## EXERCISE AIM
Please return all lines of the data below containing the string "uniform".

(Stored data)
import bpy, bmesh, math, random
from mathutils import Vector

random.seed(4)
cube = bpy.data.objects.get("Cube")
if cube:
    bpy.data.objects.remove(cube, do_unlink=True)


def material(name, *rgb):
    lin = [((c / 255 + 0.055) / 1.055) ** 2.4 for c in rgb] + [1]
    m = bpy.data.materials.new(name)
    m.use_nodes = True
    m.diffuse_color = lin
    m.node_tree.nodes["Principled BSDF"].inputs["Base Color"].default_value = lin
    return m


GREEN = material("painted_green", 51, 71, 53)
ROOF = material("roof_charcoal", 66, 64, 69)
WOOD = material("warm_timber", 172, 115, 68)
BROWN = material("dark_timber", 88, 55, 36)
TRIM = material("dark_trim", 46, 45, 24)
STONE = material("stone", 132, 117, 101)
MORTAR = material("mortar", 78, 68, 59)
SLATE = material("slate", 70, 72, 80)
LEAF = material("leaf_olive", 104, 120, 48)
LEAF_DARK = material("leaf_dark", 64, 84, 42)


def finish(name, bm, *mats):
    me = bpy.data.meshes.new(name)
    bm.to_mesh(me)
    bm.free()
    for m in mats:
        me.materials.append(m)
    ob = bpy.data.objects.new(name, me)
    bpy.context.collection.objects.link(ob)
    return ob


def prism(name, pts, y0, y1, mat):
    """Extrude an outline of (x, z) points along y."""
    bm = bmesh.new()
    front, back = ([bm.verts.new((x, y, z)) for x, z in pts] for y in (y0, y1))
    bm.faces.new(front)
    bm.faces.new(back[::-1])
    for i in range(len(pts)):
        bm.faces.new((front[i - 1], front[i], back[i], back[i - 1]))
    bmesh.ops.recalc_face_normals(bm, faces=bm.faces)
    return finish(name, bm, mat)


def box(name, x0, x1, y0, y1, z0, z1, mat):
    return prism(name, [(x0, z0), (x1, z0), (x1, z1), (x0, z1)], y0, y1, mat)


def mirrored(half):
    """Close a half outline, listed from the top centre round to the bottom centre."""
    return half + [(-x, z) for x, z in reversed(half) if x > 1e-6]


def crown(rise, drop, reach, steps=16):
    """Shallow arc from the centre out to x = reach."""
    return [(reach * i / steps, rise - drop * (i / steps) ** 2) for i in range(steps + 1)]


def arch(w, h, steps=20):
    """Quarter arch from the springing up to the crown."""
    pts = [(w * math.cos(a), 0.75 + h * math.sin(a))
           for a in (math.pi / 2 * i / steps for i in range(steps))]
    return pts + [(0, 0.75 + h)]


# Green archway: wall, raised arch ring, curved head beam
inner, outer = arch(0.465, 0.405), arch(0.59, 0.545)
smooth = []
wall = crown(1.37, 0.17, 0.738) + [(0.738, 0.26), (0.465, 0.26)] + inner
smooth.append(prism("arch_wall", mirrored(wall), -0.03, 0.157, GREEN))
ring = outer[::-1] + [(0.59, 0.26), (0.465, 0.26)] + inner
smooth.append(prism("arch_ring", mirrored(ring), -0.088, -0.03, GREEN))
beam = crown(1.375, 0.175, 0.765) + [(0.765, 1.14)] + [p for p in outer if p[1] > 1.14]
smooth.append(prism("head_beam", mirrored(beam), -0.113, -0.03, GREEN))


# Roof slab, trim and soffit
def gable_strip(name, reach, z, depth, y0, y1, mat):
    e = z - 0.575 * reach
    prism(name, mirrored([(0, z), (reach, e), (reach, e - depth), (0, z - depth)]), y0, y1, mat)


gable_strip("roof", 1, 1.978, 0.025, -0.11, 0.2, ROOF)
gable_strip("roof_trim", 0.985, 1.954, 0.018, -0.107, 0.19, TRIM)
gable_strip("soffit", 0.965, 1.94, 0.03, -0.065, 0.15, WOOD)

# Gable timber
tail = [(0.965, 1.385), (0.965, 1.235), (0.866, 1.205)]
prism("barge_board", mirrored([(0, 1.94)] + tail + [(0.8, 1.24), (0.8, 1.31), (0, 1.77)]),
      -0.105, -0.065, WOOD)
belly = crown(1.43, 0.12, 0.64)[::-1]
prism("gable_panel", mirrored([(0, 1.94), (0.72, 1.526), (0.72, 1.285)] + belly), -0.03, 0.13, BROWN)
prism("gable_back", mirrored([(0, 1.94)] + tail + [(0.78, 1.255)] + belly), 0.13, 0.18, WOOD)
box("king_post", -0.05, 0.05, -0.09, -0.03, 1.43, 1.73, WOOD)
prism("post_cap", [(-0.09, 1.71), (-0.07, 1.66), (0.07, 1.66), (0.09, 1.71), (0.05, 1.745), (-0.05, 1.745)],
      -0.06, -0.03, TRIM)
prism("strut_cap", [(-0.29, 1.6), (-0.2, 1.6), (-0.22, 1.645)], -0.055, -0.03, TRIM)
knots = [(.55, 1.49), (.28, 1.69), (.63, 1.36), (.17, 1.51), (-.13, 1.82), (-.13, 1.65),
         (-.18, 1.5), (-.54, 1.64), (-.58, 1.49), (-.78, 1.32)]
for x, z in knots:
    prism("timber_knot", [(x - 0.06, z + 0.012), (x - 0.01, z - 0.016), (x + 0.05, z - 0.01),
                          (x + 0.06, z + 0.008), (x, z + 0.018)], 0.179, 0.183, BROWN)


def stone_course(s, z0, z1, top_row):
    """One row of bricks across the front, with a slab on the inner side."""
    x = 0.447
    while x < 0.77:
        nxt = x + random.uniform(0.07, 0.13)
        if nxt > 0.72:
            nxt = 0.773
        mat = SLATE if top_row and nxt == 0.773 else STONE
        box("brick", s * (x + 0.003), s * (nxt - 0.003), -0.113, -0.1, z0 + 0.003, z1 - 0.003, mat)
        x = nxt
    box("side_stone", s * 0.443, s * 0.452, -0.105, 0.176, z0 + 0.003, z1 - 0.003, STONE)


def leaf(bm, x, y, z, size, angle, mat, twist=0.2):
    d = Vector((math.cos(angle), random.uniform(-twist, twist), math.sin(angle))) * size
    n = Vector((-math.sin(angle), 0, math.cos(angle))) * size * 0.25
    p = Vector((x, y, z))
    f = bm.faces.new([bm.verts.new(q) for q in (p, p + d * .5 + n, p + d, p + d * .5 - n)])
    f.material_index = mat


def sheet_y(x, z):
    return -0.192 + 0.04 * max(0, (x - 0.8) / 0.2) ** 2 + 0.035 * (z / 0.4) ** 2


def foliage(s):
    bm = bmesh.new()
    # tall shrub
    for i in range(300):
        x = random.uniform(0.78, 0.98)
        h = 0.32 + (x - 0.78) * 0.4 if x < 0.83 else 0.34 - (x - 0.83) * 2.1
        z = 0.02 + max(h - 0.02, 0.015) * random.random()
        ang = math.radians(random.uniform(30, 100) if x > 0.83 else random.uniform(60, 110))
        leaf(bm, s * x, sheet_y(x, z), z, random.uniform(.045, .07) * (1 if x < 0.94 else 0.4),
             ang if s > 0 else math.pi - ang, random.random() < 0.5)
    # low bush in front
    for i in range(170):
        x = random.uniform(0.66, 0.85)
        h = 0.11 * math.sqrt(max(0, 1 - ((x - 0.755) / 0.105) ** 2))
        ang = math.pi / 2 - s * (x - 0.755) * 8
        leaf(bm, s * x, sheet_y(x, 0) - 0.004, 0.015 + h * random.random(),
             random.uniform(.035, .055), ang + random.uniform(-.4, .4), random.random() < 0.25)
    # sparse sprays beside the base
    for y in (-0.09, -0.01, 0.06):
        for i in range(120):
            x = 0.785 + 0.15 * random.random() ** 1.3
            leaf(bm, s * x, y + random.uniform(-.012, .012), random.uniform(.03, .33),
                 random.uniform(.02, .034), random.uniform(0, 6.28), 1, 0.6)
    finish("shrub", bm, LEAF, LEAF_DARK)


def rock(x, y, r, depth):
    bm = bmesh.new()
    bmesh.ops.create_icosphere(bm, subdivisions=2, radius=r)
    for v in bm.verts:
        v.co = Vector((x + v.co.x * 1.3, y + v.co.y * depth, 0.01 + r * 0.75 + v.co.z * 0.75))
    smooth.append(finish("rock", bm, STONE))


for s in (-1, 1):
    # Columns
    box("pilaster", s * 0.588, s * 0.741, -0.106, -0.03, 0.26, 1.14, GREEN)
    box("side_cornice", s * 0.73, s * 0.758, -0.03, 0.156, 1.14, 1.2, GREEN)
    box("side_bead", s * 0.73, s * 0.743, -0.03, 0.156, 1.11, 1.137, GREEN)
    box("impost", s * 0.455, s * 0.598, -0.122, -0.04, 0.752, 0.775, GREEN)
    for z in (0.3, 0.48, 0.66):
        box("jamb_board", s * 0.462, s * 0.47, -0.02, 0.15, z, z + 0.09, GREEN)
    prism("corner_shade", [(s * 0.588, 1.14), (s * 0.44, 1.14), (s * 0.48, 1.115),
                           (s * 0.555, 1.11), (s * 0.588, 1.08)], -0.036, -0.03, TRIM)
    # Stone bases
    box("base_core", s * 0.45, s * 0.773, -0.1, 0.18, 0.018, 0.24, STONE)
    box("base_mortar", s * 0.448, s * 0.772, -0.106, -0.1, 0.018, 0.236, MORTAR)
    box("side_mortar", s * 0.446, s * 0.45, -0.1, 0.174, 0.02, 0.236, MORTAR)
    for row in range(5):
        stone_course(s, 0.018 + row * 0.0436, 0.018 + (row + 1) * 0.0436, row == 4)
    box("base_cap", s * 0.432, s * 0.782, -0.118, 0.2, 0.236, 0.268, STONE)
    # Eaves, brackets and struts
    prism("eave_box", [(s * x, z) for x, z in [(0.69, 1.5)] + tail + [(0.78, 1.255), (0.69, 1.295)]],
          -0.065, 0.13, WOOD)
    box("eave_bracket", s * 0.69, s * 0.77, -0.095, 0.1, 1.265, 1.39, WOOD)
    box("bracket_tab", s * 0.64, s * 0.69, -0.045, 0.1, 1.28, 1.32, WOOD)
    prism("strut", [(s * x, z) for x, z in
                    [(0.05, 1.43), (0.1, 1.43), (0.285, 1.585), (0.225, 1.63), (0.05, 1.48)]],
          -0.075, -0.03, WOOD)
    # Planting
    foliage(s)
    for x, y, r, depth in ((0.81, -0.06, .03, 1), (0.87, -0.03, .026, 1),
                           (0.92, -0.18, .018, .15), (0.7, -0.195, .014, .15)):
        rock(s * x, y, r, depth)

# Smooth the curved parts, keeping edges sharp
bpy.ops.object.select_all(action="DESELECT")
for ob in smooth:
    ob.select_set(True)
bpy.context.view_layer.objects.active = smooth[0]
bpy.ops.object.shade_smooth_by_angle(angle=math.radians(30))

## EXERCISE RESPONSE
        nxt = x + random.uniform(0.07, 0.13)
    d = Vector((math.cos(angle), random.uniform(-twist, twist), math.sin(angle))) * size
        x = random.uniform(0.78, 0.98)
        ang = math.radians(random.uniform(30, 100) if x > 0.83 else random.uniform(60, 110))
        leaf(bm, s * x, sheet_y(x, z), z, random.uniform(.045, .07) * (1 if x < 0.94 else 0.4),
        x = random.uniform(0.66, 0.85)
             random.uniform(.035, .055), ang + random.uniform(-.4, .4), random.random() < 0.25)
            leaf(bm, s * x, y + random.uniform(-.012, .012), random.uniform(.03, .33),
                 random.uniform(.02, .034), random.uniform(0, 6.28), 1, 0.6)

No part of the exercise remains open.